WHAT IS BEING ASKED - Please repeat, from the entries that follow, the lines from the one containing "for i, r in" through the one containing "(.54, .655, 1.515, .002)]" exactly, adding nothing.

- - - -

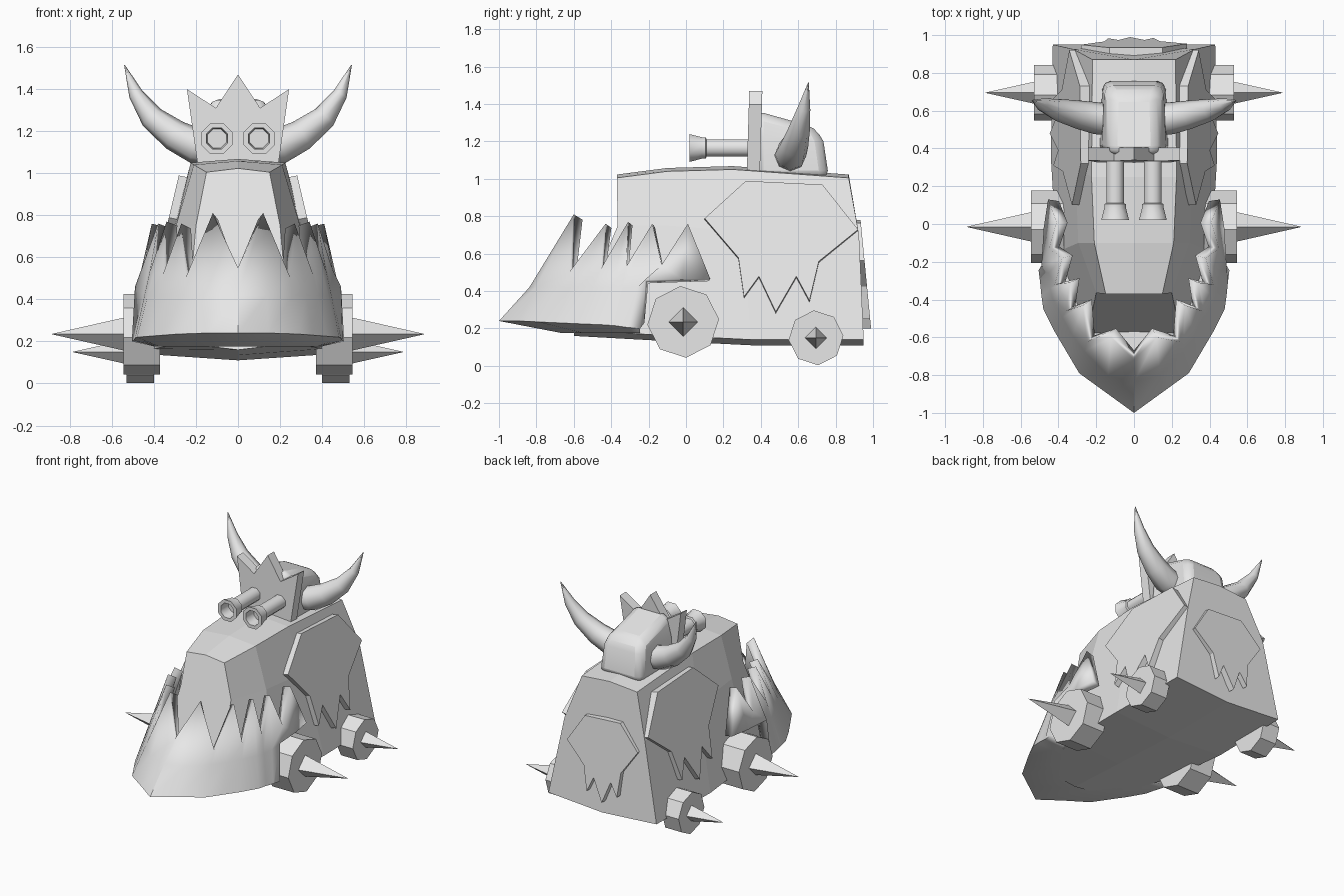
import bpy, bmesh, math
from mathutils import Vector

if "Cube" in bpy.data.objects:
    bpy.data.objects.remove(bpy.data.objects["Cube"])

grey = bpy.data.materials.new("plain grey")
grey.diffuse_color = (0.8, 0.8, 0.8, 1)
grey.use_nodes = True
grey.node_tree.nodes["Principled BSDF"].inputs["Base Color"].default_value = grey.diffuse_color


def make(name, verts, faces, smooth=None):
    me = bpy.data.meshes.new(name)
    me.from_pydata([tuple(v) for v in verts], [], faces)
    bm = bmesh.new()
    bm.from_mesh(me)
    bmesh.ops.remove_doubles(bm, verts=bm.verts, dist=1e-5)
    bmesh.ops.recalc_face_normals(bm, faces=bm.faces)
    bm.to_mesh(me)
    bm.free()
    me.materials.append(grey)
    ob = bpy.data.objects.new(name, me)
    bpy.context.collection.objects.link(ob)
    if smooth:
        bpy.ops.object.select_all(action='DESELECT')
        bpy.context.view_layer.objects.active = ob
        ob.select_set(True)
        bpy.ops.object.shade_smooth_by_angle(angle=math.radians(smooth))
    return ob


def loft(name, rings, smooth=None):
    """Skin closed rings of equal length and cap both ends."""
    n = len(rings[0])
    verts = [v for r in rings for v in r]
    faces = [(k * n + i, k * n + (i + 1) % n, (k + 1) * n + (i + 1) % n, (k + 1) * n + i)
             for k in range(len(rings) - 1) for i in range(n)]
    faces += [tuple(range(n)), tuple(range((len(rings) - 1) * n, len(rings) * n))]
    return make(name, verts, faces, smooth)


def circle(centre, axis, r, n, start=0.0):
    """Ring of n points around an axis."""
    axis = Vector(axis).normalized()
    u = axis.cross(Vector((0, 1, 0)) if abs(axis.y) < 0.9 else Vector((1, 0, 0))).normalized()
    w = axis.cross(u)
    return [Vector(centre) + r * (math.cos(a) * u + math.sin(a) * w)
            for a in (start + 2 * math.pi * i / n for i in range(n))]


# Hull: sections of top corner, waist and bottom corner, mirrored
sections = [
    ((.15, -.37, 1.005), (.20, -.365, .75), (.25, -.60, .19)),
    ((.21, -.10, 1.04), (.295, -.10, .75), (.41, -.15, .165)),
    ((.225, .25, 1.05), (.31, .30, .72), (.44, .35, .14)),
    ((.22, .87, 1.005), (.32, .925, .70), (.43, .95, .14)),
]
rings = []
for t, m, b in sections:
    right = [t, m, b]
    left = [(-x, y, z) for x, y, z in reversed(right)]
    rings.append(right + [(0, b[1], b[2] - .03)] + left + [(0, t[1], t[2] + .018)])
loft("hull", rings)

# Toothed jaw: top points alternate valley and peak; rim points below
tops = [(0, -.72, .55), (.12, -.60, .81), (.25, -.625, .50), (.27, -.43, .76), (.36, -.46, .51),
        (.34, -.31, .77), (.42, -.32, .53), (.38, -.18, .76), (.45, -.13, .54),
        (.41, .01, .76), (.455, .13, .465)]
rims = [(0, -1, .24), (.145, -.895, .24), (.29, -.79, .235), (.355, -.68, .23), (.42, -.57, .225),
        (.48, -.45, .22), (.49, -.38, .215), (.497, -.31, .205), (.505, -.245, .20)]
mids = []
for i, r in enumerate(rims):
    f = (.42 - r[2]) / (tops[i][2] - r[2])
    mids.append(tuple(a + (b - a) * f for a, b in zip(r, tops[i])))
mids[8] = (.49, -.22, .46)
mids += [(.478, -.02, .463), tops[10]]
floor = [(x * .78, -.25 + (y + .25) * .55, .175) for x, y, z in rims]


def mirrored(row):
    return [(-x, y, z) for x, y, z in reversed(row[1:])] + list(row)


verts, faces = [], []
for low, high in ((floor, rims), (rims, mids[:9]), (mids, tops)):
    a, b = mirrored(low), mirrored(high)
    s, n = len(verts), len(a)
    verts += a + b
    for i in range(n - 1):
        q = [s + i, s + i + 1, s + n + i + 1, s + n + i]
        if a[i] == b[i]:
            q.pop(3)
        if a[i + 1] == b[i + 1]:
            q.pop(2)
        faces.append(tuple(q))
s = len(verts)
verts += mirrored(floor)
faces.append(tuple(range(s, len(verts))))
jaw = make("toothed_jaw", verts, faces, 28)
# keep normals pointing outward, then thicken inward
bm = bmesh.new()
bm.from_mesh(jaw.data)
bm.faces.ensure_lookup_table()
front = min(bm.faces, key=lambda f: f.calc_center_median().y)
if max(bm.faces, key=lambda f: len(f.verts)).normal.z > 0:
    bmesh.ops.reverse_faces(bm, faces=bm.faces)
bm.to_mesh(jaw.data)
bm.free()
mod = jaw.modifiers.new("thickness", 'SOLIDIFY')
mod.thickness = .06
mod.offset = -1

# Skull-like shields on both flanks and on the back
shield = [(.10, .78), (.32, .98), (.73, .96), (.92, .72), (.71, .55), (.66, .34),
          (.59, .47), (.48, .28), (.39, .47), (.31, .36), (.28, .57)]


def flank(y, z, d):
    return Vector((.225 + (1.03 - z) * .235 + d, y, z + d * .2))


def back(u, z, d):
    z = .20 + (z - .28) / .70 * .58
    return Vector(((u - .51) / .41 * .28, .872 + (1.0 - z) * .097 + d, z))


for side, s in (("right", 1), ("left", -1)):
    loft(side + "_shield", [[Vector((p.x * s, p.y, p.z)) for p in (flank(y, z, d) for y, z in shield)]
                            for d in (-.02, .045)])
loft("back_shield", [[back(y, z, d) for y, z in shield] for d in (-.02, .04)])

# Wheels with square spikes, horns and gun barrels, each on both sides
horn_path = [(.12, .555, 1.12, .085), (.20, .56, 1.13, .085), (.30, .58, 1.18, .075),
             (.41, .605, 1.265, .058), (.485, .63, 1.375, .035), (.54, .655, 1.515, .002)]
barrel = [(.05, .36), (.05, .11), (.062, .105), (.062, .085), (.08, .02),
          (.055, .02), (.048, .10)]
for side, s in (("right", 1), ("left", -1)):
    for end, y, z, r, x0, x1, tip, sr in (("front", -.015, .235, .192, .37, .545, .885, .08),
                                          ("rear", .695, .15, .147, .40, .53, .785, .06)):
        loft(f"{side}_{end}_wheel", [circle((s * x, y, z), (1, 0, 0), r, 8, .08) for x in (x0, x1)])
        loft(f"{side}_{end}_spike", [circle((s * x, y, z), (1, 0, 0), q, 4)
                                     for x, q in ((x1 - .01, sr), (tip, .001))])
    pts = [Vector((s * x, y, z)) for x, y, z, r in horn_path]
    loft(side + "_horn", [circle(p, pts[min(i + 1, 5)] - pts[max(i - 1, 0)], horn_path[i][3], 8)
                          for i, p in enumerate(pts)], 60)
    loft(side + "_gun_barrel", [circle((s * .10, y, 1.165), (0, 1, 0), r, 8, math.pi / 8)
                                for r, y in barrel], 50)

# Turret: tapered box with rounded edges, sloping down to the back
turret = loft("turret", [[(-w, .37, zf), (w, .37, zf), (w * .92, yb, zb), (-w * .92, yb, zb)]
                         for w, zf, zb, yb in ((.185, 1.0, 1.0, .765), (.17, 1.22, 1.2, .735),
                                               (.135, 1.365, 1.275, .69))], 40)
bev = turret.modifiers.new("round", 'BEVEL')
bev.width = .045
bev.segments = 2
bev.angle_limit = math.radians(40)

# Crown-shaped gun shield
crown = [(-.19, 1.03), (.19, 1.03), (.243, 1.40), (.105, 1.31), (0, 1.47), (-.105, 1.31), (-.243, 1.40)]
loft("crown_shield", [[(x, y + (z - 1.03) * .03, z) for x, z in crown] for y in (.325, .395)])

- - - -

EXERCISE ANSWER -
for i, r in enumerate(rims):
    f = (.42 - r[2]) / (tops[i][2] - r[2])
    mids.append(tuple(a + (b - a) * f for a, b in zip(r, tops[i])))
mids[8] = (.49, -.22, .46)
mids += [(.478, -.02, .463), tops[10]]
floor = [(x * .78, -.25 + (y + .25) * .55, .175) for x, y, z in rims]


def mirrored(row):
    return [(-x, y, z) for x, y, z in reversed(row[1:])] + list(row)


verts, faces = [], []
for low, high in ((floor, rims), (rims, mids[:9]), (mids, tops)):
    a, b = mirrored(low), mirrored(high)
    s, n = len(verts), len(a)
    verts += a + b
    for i in range(n - 1):
        q = [s + i, s + i + 1, s + n + i + 1, s + n + i]
        if a[i] == b[i]:
            q.pop(3)
        if a[i + 1] == b[i + 1]:
            q.pop(2)
        faces.append(tuple(q))
s = len(verts)
verts += mirrored(floor)
faces.append(tuple(range(s, len(verts))))
jaw = make("toothed_jaw", verts, faces, 28)
# keep normals pointing outward, then thicken inward
bm = bmesh.new()
bm.from_mesh(jaw.data)
bm.faces.ensure_lookup_table()
front = min(bm.faces, key=lambda f: f.calc_center_median().y)
if max(bm.faces, key=lambda f: len(f.verts)).normal.z > 0:
    bmesh.ops.reverse_faces(bm, faces=bm.faces)
bm.to_mesh(jaw.data)
bm.free()
mod = jaw.modifiers.new("thickness", 'SOLIDIFY')
mod.thickness = .06
mod.offset = -1

# Skull-like shields on both flanks and on the back
shield = [(.10, .78), (.32, .98), (.73, .96), (.92, .72), (.71, .55), (.66, .34),
          (.59, .47), (.48, .28), (.39, .47), (.31, .36), (.28, .57)]


def flank(y, z, d):
    return Vector((.225 + (1.03 - z) * .235 + d, y, z + d * .2))


def back(u, z, d):
    z = .20 + (z - .28) / .70 * .58
    return Vector(((u - .51) / .41 * .28, .872 + (1.0 - z) * .097 + d, z))


for side, s in (("right", 1), ("left", -1)):
    loft(side + "_shield", [[Vector((p.x * s, p.y, p.z)) for p in (flank(y, z, d) for y, z in shield)]
                            for d in (-.02, .045)])
loft("back_shield", [[back(y, z, d) for y, z in shield] for d in (-.02, .04)])

# Wheels with square spikes, horns and gun barrels, each on both sides
horn_path = [(.12, .555, 1.12, .085), (.20, .56, 1.13, .085), (.30, .58, 1.18, .075),
             (.41, .605, 1.265, .058), (.485, .63, 1.375, .035), (.54, .655, 1.515, .002)]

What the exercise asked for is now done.